It is this and “experience” informed by reason that sets us apart. Hooker argued that while the Scriptures are to be the primary source of authority, they are not to be isolated from reason and tradition. These three sources of authority don’t exist independently, but comprise a single authority of thee intersecting sources, the Holy Scriptures being the normative authority, with reason and tradition being necessary interpretative authoritative tools.
The poet and priest John Donne called the Episcopal path a “middle way,” steering a course between the extremes in his day between Roman Catholicism (no reform) and the new Protestantism (extreme reform). This middle way has sometimes been misunderstood as fence sitting. Actually, the intent is to achieve a comprehensive and balanced approach that draws wisdom from every side and includes the insights of others.

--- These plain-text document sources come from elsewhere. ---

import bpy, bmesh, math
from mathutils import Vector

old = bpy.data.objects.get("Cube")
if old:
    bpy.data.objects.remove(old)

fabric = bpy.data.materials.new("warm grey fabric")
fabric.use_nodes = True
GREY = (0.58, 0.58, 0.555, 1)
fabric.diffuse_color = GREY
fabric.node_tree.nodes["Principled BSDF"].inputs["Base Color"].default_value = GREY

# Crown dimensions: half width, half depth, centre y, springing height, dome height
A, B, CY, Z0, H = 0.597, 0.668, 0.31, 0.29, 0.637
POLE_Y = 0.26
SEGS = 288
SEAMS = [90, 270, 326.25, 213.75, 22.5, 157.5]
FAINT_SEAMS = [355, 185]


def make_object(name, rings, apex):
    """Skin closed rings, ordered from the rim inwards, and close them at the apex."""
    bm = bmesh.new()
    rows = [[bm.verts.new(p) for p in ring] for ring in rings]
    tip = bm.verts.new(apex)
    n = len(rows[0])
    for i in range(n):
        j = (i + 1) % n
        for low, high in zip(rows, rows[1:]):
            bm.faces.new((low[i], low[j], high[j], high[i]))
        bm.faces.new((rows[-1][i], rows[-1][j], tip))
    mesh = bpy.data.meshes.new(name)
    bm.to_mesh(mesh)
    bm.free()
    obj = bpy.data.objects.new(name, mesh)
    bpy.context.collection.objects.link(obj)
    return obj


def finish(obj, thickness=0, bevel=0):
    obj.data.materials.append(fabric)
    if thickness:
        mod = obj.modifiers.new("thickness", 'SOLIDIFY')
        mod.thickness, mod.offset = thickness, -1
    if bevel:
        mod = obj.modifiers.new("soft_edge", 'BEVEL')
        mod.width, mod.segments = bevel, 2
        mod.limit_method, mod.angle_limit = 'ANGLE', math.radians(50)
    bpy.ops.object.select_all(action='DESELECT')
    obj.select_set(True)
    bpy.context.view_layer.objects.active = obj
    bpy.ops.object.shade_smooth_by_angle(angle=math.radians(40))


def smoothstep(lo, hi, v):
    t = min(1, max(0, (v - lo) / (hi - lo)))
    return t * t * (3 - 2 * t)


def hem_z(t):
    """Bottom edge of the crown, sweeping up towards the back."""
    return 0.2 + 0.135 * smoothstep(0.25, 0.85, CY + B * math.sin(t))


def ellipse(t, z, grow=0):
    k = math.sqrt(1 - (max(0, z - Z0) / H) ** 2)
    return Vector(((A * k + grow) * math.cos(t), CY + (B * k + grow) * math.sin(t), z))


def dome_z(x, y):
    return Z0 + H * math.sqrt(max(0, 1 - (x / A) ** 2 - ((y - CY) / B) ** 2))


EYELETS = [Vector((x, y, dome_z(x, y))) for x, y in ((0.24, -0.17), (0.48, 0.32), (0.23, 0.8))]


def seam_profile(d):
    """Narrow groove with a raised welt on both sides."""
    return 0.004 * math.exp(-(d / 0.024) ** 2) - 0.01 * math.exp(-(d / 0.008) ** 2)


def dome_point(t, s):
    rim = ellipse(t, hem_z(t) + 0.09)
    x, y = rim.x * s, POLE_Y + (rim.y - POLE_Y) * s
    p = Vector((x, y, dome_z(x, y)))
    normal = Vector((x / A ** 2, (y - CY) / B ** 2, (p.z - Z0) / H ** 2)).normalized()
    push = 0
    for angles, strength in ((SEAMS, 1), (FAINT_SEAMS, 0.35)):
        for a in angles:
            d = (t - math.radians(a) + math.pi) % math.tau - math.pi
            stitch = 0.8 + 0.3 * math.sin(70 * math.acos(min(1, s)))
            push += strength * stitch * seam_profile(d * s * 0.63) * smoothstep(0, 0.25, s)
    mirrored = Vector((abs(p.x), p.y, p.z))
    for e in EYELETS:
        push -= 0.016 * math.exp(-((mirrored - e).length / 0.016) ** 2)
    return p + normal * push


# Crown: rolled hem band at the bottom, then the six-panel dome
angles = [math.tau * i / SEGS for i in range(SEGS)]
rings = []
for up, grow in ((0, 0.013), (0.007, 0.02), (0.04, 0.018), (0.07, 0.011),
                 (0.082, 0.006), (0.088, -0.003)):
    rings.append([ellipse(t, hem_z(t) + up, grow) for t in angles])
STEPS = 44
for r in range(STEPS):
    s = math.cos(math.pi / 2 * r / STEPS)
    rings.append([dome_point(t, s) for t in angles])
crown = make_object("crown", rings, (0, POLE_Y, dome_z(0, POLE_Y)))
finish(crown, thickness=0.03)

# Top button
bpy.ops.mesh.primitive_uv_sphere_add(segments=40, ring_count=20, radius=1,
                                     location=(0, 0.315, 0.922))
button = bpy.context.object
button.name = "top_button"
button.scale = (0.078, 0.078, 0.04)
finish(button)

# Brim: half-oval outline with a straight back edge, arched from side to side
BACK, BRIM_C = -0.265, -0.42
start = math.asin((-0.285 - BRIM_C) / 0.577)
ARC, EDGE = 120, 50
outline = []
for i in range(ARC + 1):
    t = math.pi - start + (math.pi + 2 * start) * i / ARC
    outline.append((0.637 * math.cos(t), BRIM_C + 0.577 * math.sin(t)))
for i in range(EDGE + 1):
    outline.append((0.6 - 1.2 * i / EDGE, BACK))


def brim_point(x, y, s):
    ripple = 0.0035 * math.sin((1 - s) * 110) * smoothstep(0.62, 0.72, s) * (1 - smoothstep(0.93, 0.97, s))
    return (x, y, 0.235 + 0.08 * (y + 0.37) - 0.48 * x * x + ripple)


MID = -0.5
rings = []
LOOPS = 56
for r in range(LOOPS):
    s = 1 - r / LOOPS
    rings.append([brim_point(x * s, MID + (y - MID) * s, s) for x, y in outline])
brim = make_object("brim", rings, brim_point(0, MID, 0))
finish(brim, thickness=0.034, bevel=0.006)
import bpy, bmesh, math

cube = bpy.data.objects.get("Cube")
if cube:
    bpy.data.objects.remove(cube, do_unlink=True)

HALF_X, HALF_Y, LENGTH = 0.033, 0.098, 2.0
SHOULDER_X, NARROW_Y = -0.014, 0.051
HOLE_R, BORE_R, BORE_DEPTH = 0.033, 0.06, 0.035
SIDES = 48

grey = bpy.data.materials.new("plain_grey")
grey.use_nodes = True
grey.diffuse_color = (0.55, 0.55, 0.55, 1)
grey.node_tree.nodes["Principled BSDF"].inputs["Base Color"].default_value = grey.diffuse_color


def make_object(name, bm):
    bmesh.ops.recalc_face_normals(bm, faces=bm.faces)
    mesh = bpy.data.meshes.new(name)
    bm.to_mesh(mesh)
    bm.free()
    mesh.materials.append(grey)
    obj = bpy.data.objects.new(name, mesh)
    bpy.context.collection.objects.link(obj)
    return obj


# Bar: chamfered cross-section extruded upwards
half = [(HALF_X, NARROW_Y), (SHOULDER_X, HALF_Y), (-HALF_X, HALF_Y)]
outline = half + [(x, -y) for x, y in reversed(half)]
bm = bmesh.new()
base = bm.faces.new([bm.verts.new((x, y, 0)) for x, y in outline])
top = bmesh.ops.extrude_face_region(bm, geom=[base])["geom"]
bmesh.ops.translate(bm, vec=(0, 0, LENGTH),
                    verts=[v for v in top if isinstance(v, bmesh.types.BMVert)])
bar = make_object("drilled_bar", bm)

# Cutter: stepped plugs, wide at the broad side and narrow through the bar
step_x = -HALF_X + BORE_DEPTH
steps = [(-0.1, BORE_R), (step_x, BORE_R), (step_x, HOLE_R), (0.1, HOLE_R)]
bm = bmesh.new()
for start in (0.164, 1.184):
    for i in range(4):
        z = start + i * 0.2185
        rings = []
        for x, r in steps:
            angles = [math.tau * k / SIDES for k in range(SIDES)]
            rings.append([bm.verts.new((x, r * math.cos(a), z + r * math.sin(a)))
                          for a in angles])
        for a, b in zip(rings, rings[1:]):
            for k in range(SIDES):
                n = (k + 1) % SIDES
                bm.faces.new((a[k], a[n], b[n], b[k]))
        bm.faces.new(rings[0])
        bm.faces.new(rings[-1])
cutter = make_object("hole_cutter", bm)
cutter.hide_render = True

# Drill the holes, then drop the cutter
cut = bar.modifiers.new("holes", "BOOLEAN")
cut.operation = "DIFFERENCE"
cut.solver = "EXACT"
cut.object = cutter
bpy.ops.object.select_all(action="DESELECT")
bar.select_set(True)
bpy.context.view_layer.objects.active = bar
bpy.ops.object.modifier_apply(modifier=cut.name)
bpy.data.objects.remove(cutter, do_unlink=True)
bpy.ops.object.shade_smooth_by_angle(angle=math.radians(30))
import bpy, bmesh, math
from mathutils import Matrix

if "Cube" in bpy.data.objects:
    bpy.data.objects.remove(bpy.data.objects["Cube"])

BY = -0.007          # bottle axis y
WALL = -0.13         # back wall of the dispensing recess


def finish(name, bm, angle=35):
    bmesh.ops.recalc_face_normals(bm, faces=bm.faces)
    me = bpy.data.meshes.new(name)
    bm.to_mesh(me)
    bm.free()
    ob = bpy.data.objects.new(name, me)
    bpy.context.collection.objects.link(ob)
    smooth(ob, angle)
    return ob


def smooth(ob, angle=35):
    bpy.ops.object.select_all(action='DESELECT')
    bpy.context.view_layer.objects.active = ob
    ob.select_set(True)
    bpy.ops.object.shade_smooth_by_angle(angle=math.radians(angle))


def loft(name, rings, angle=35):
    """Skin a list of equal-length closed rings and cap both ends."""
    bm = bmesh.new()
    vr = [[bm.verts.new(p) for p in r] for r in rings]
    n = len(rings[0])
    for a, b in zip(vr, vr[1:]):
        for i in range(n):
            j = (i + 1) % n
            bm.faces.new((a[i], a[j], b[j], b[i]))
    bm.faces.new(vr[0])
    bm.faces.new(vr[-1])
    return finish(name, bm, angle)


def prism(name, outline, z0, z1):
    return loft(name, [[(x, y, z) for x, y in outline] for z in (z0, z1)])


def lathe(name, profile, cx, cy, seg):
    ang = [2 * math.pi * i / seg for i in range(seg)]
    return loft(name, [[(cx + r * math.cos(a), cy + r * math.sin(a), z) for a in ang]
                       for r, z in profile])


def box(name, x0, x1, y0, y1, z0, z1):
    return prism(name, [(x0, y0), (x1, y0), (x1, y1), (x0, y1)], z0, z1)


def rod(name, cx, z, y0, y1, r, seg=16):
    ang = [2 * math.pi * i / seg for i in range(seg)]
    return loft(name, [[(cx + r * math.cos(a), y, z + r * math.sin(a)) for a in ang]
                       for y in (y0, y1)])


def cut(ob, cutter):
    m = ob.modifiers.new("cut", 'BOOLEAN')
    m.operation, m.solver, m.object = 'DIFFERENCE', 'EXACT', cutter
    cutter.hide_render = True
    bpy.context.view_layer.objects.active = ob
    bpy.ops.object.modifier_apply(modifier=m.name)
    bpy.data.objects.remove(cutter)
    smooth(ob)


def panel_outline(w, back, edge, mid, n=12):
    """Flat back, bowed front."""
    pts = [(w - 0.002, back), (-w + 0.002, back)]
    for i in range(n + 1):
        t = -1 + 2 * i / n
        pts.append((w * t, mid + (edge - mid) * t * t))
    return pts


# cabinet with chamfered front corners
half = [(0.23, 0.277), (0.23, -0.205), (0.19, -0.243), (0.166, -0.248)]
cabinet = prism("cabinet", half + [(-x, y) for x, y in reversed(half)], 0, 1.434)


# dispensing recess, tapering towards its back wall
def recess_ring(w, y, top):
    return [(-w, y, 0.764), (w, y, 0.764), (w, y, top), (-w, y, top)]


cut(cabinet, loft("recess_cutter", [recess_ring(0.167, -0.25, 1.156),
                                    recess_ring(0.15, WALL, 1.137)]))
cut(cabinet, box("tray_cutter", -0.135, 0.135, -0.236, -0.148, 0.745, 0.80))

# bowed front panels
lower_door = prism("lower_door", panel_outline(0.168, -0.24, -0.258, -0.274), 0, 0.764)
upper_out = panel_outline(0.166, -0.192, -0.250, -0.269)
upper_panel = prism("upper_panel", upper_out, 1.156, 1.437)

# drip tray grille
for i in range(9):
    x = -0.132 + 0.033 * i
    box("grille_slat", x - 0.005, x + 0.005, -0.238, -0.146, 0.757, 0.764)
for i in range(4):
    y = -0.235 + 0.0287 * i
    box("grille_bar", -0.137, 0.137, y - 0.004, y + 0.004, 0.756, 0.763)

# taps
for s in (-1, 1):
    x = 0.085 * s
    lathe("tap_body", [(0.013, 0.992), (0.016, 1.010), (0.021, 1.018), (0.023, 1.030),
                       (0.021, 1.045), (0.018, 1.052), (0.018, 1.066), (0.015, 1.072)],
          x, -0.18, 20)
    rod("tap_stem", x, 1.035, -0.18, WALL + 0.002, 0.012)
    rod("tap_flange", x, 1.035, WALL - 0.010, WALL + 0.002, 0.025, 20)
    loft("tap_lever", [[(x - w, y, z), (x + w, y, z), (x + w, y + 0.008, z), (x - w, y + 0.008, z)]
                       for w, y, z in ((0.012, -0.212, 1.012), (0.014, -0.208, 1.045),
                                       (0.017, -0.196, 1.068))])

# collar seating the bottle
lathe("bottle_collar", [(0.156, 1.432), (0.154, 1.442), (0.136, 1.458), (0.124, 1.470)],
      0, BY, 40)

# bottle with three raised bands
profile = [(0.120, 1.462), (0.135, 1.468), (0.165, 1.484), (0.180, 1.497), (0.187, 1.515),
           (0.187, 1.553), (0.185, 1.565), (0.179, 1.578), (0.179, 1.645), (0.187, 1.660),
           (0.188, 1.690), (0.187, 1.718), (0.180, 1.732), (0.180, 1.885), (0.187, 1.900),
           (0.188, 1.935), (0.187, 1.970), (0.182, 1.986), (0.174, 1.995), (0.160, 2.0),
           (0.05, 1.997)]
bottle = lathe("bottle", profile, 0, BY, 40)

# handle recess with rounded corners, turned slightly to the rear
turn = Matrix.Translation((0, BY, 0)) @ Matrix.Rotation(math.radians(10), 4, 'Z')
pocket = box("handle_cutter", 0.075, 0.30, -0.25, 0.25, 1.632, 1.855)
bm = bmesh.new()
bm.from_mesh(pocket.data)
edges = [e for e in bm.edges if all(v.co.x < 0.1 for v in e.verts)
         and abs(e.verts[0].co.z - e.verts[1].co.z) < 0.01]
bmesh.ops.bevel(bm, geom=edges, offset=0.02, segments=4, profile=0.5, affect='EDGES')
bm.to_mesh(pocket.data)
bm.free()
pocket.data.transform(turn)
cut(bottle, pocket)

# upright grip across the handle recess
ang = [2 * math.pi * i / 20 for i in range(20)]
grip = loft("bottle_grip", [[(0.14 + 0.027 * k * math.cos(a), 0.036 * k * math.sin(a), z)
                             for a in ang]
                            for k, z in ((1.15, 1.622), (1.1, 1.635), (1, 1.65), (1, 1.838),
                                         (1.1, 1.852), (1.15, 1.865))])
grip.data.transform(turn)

Thus the Episcopal community is a “big tent” where everyone’s views are welcome and we often agree to disagree, looking to the example of Christ’s love as the tie that binds us all together.